Marine captain honorably discharged in career that began with racial bias


POSTED: Sunday, September 27, 2009

QUESTION: The Marine Corps was forced to grant attorney Bruce Yamashita a commission after it admitted that he was subjected to unfair treatment and racial discrimination while in officer candidate school. Is he still an officer?

ANSWER: Yamashita received an honorable discharge from the Marine Corps Reserves at the rank of captain in May. He works in private practice in Washington, D.C., specializing in immigration and nationality law and criminal defense.

“;On May 1, 2009, I received notice of my honorable discharge from the Marine Corps Reserve at the rank of captain,”; he said. “;I had completed my tour of service, and it was time to leave the corps. Hard to believe that it's been 20 years since I was retroactively commissioned on April 14, 1989. Got an impressive discharge certificate, and a nice letter from a three-star general. The letter concludes with a statement of appreciation for 'your loyal and valuable service.' It has been a long and winding road, and this signifies the closing of the final chapter.”;


From the day he reported to boot camp at Marine Corps Officer Candidate School at Quantico, Va., in 1989, Yamashita said, he was subjected to racial harassment, greeted with epithets such as “;Kamikaze man.”; Marine Corps drill sergeants would yell: “;Go back to your own country”; and “;During World War II, we whipped your Japanese ass.”;

At 33, Yamashita was at least 10 years older than all of the recruits in his nine-week OCS Class 140 in February 1989. He was disenrolled from officer candidate school two days before he was supposed to graduate.

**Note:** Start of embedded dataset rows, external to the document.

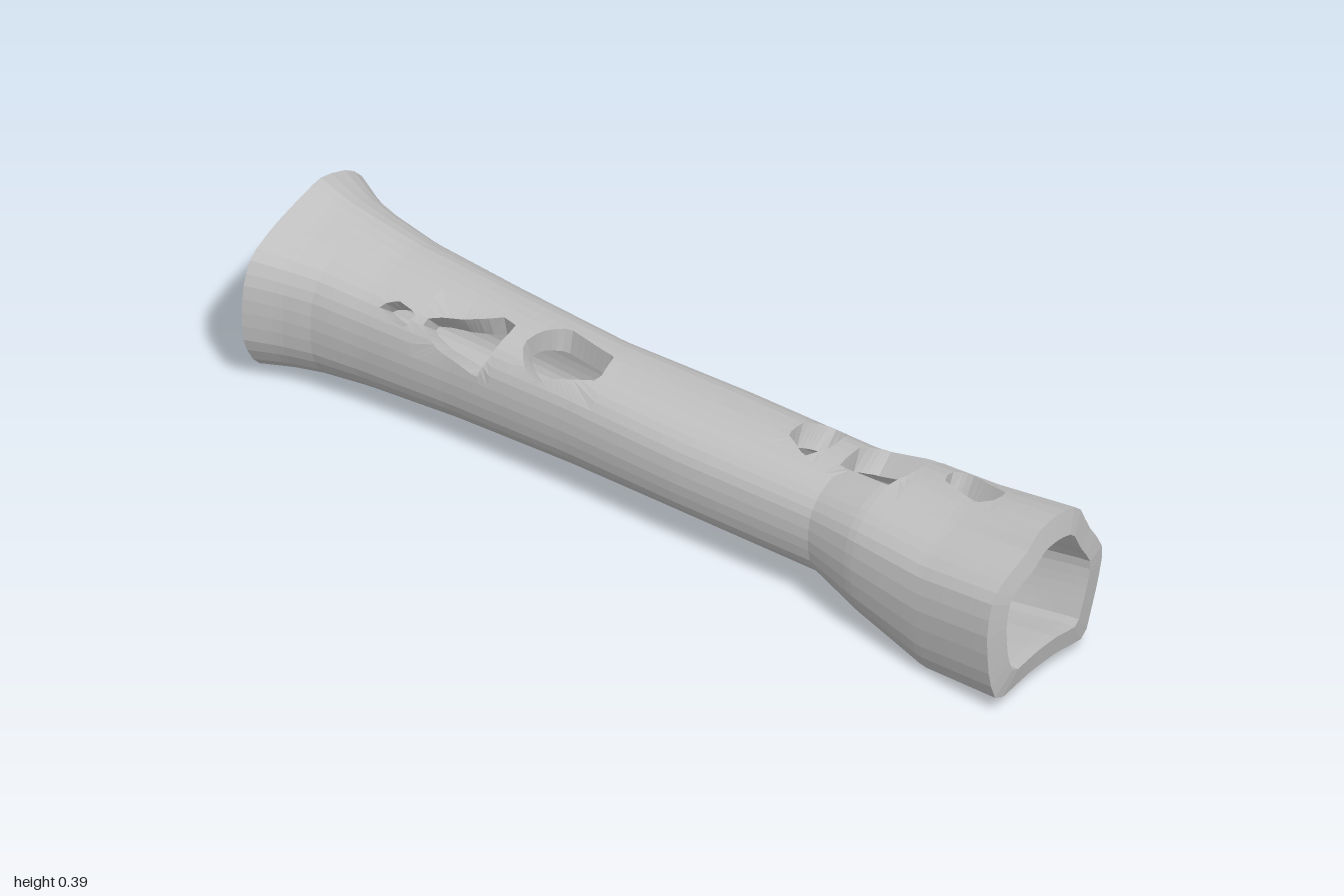
import * as THREE from 'three';

// Closed smooth cross-section from [z, y] points, running from +z over the top
function section(points) {
  const zs = points.map(p => p[0]), ys = points.map(p => p[1]);
  const unit = (v, list) => {
    const lo = Math.min(...list), hi = Math.max(...list);
    return (2 * v - lo - hi) / (hi - lo);
  };
  return new THREE.CatmullRomCurve3(
    points.map(([z, y]) => new THREE.Vector3(0, unit(y, ys), unit(z, zs))), true, 'catmullrom', 0.4);
}

const leftEnd = section([[.212, .2], [.205, .27], [.175, .325], [.1, .36], [0, .385], [-.06, .393], [-.15, .36], [-.205, .3],
  [-.22, .21], [-.235, .115], [-.21, .045], [-.1, .013], [0, .005], [.1, .012], [.165, .05], [.205, .12]]);
const rightEnd = section([[.232, .215], [.213, .295], [.165, .33], [.1, .355], [.055, .388], [-.01, .395], [-.075, .377], [-.11, .31],
  [-.155, .235], [-.145, .17], [-.12, .1], [-.09, .04], [0, .05], [.1, .048], [.195, .038], [.225, .11]]);
const power = v => Math.sign(v) * Math.abs(v) ** 0.8;
const middle = section(Array.from({ length: 16 }, (_, k) => {
  const a = k * Math.PI / 8;
  return [power(Math.cos(a)), power(Math.sin(a))];
}));

// Stations along the shaft: x, zMin, zMax, yMin, yMax, blend (-1 left end, 0 middle, 1 right end)
const stations = [
  [-.97, -.235, .215, .007, .393, -1],
  [-.9, -.195, .185, .018, .37, -.8],
  [-.83, -.175, .165, .025, .355, -.6],
  [-.72, -.16, .152, .035, .335, -.4],
  [-.5, -.148, .138, .045, .318, -.2],
  [-.2, -.127, .135, .056, .31, 0],
  [.1, -.147, .143, .06, .304, 0],
  [.45, -.147, .14, .06, .304, .1],
  [.58, -.155, .175, .038, .34, .4],
  [.78, -.156, .205, .006, .36, .75],
  [.99, -.156, .232, .04, .393, 1]
];

const X0 = -0.97, STEP = 0.02, NX = 98, NA = 36, WALL = 0.053;

// Point on the shell; i runs along x, j around, inner selects the bore
function shellPoint(i, j, inner) {
  const x = X0 + i * STEP;
  let s = 0;
  while (s < stations.length - 2 && x > stations[s + 1][0]) s++;
  const a = stations[s], b = stations[s + 1];
  const f = Math.min(1, Math.max(0, (x - a[0]) / (b[0] - a[0])));
  const [, z0, z1, y0, y1, w] = a.map((v, k) => v + (b[k] - v) * f);
  const t = (j % NA) / NA;
  const p = middle.getPoint(t).lerp((w < 0 ? leftEnd : rightEnd).getPoint(t), Math.abs(w));
  const cut = inner ? WALL : 0;
  // the rims lean outward toward the bore
  const px = inner && i === 0 ? -1 : inner && i === NX ? 1 : x;
  return new THREE.Vector3(px,
    (y0 + y1) / 2 + p.y * ((y1 - y0) / 2 - cut),
    (z0 + z1) / 2 + p.z * ((z1 - z0) / 2 - cut));
}

// Broken openings as [x, degrees around from the front]
const openings = [
  [[-.69, 42], [-.65, 34], [-.61, 32], [-.6, 50], [-.65, 54]],
  [[-.575, 38], [-.52, 24], [-.42, 14], [-.4, 40], [-.39, 78], [-.43, 80], [-.5, 62], [-.57, 52]],
  [[-.35, 65], [-.31, 40], [-.28, 30], [-.24, 45], [-.145, 63], [-.165, 92], [-.3, 100], [-.34, 82]],
  [[.28, 107], [.29, 90], [.36, 77], [.39, 95], [.37, 128], [.32, 138]],
  [[.43, 112], [.44, 82], [.59, 78], [.61, 95], [.62, 140], [.47, 140]],
  [[.675, 125], [.68, 104], [.8, 96], [.835, 105], [.83, 118], [.71, 128]]
].map(poly => poly.map(([x, d]) => [(x - X0) / STEP, d * NA / 360]));

// Where the ray from c through p meets the polygon
function rayHit(c, p, poly) {
  const dx = p[0] - c[0], dy = p[1] - c[1];
  let best = 1;
  poly.forEach((a, k) => {
    const b = poly[(k + 1) % poly.length];
    const ex = b[0] - a[0], ey = b[1] - a[1], det = dx * ey - dy * ex;
    if (Math.abs(det) < 1e-9) return;
    const ax = a[0] - c[0], ay = a[1] - c[1];
    const t = (ax * ey - ay * ex) / det, u = (ax * dy - ay * dx) / det;
    if (t > 0 && u >= -1e-6 && u <= 1 + 1e-6) best = Math.min(best, t);
  });
  return [c[0] + dx * best, c[1] + dy * best];
}

export function createModel() {
  const model = new THREE.Group();
  model.name = 'hollowBone';
  const material = new THREE.MeshStandardMaterial({ color: 0xbfbfbf });
  material.name = 'bone grey';
  material.flatShading = true;

  const parts = { outerShell: [], bore: [], endRims: [], openingWalls: [] };
  const quad = (part, a, b, c, d) => {
    for (const v of [a, b, c, a, c, d]) parts[part].push(v.x, v.y, v.z);
  };
  // the same patch on the outside and, reversed, on the bore
  const bothSides = corners => {
    quad('outerShell', ...corners.map(([i, j]) => shellPoint(i, j, false)));
    quad('bore', ...corners.map(([i, j]) => shellPoint(i, j, true)).reverse());
  };

  // Openings: a ring of faces from a grid rectangle to the broken edge, plus wall thickness
  const skipped = new Set();
  for (const poly of openings) {
    const is = poly.map(p => p[0]), js = poly.map(p => p[1]);
    const i0 = Math.floor(Math.min(...is)), i1 = Math.ceil(Math.max(...is));
    const j0 = Math.floor(Math.min(...js)), j1 = Math.ceil(Math.max(...js));
    for (let i = i0; i < i1; i++) for (let j = j0; j < j1; j++) skipped.add(i * NA + j);
    const edge = [];
    for (let i = i0; i < i1; i++) edge.push([i, j0]);
    for (let j = j0; j < j1; j++) edge.push([i1, j]);
    for (let i = i1; i > i0; i--) edge.push([i, j1]);
    for (let j = j1; j > j0; j--) edge.push([i0, j]);
    const mean = list => list.reduce((a, b) => a + b, 0) / list.length;
    const centre = [mean(is), mean(js)];
    const lip = edge.map(p => rayHit(centre, p, poly));
    edge.forEach((p, k) => {
      const n = (k + 1) % edge.length;
      bothSides([p, edge[n], lip[n], lip[k]]);
      quad('openingWalls', shellPoint(...lip[k], false), shellPoint(...lip[n], false),
        shellPoint(...lip[n], true), shellPoint(...lip[k], true));
    });
  }

  // Shaft outside and bore
  for (let i = 0; i < NX; i++) for (let j = 0; j < NA; j++) {
    if (!skipped.has(i * NA + j)) bothSides([[i, j], [i + 1, j], [i + 1, j + 1], [i, j + 1]]);
  }

  // Rims closing the wall at both ends
  for (let j = 0; j < NA; j++) for (const i of [0, NX]) {
    const ring = [shellPoint(i, j, false), shellPoint(i, j + 1, false), shellPoint(i, j + 1, true), shellPoint(i, j, true)];
    quad('endRims', ...(i === 0 ? ring : ring.reverse()));
  }

  for (const [name, positions] of Object.entries(parts)) {
    const geometry = new THREE.BufferGeometry();
    geometry.setAttribute('position', new THREE.Float32BufferAttribute(positions, 3));
    geometry.computeVertexNormals();
    const mesh = new THREE.Mesh(geometry, material);
    mesh.name = name;
    model.add(mesh);
  }
  return model;
}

With the Japanese American Citizens League leading the legal effort and the help of U.S. Sen. Daniel Inouye, Yamashita was commissioned on March 18, 1994, as a captain in the Marine Corps Reserve and received an apology from the Marine Corps. Through Inouye's efforts, the Marines agreed to changes in their OCS procedures addressing racial discrimination and unfair treatment with strong language also prohibiting sexual harassment.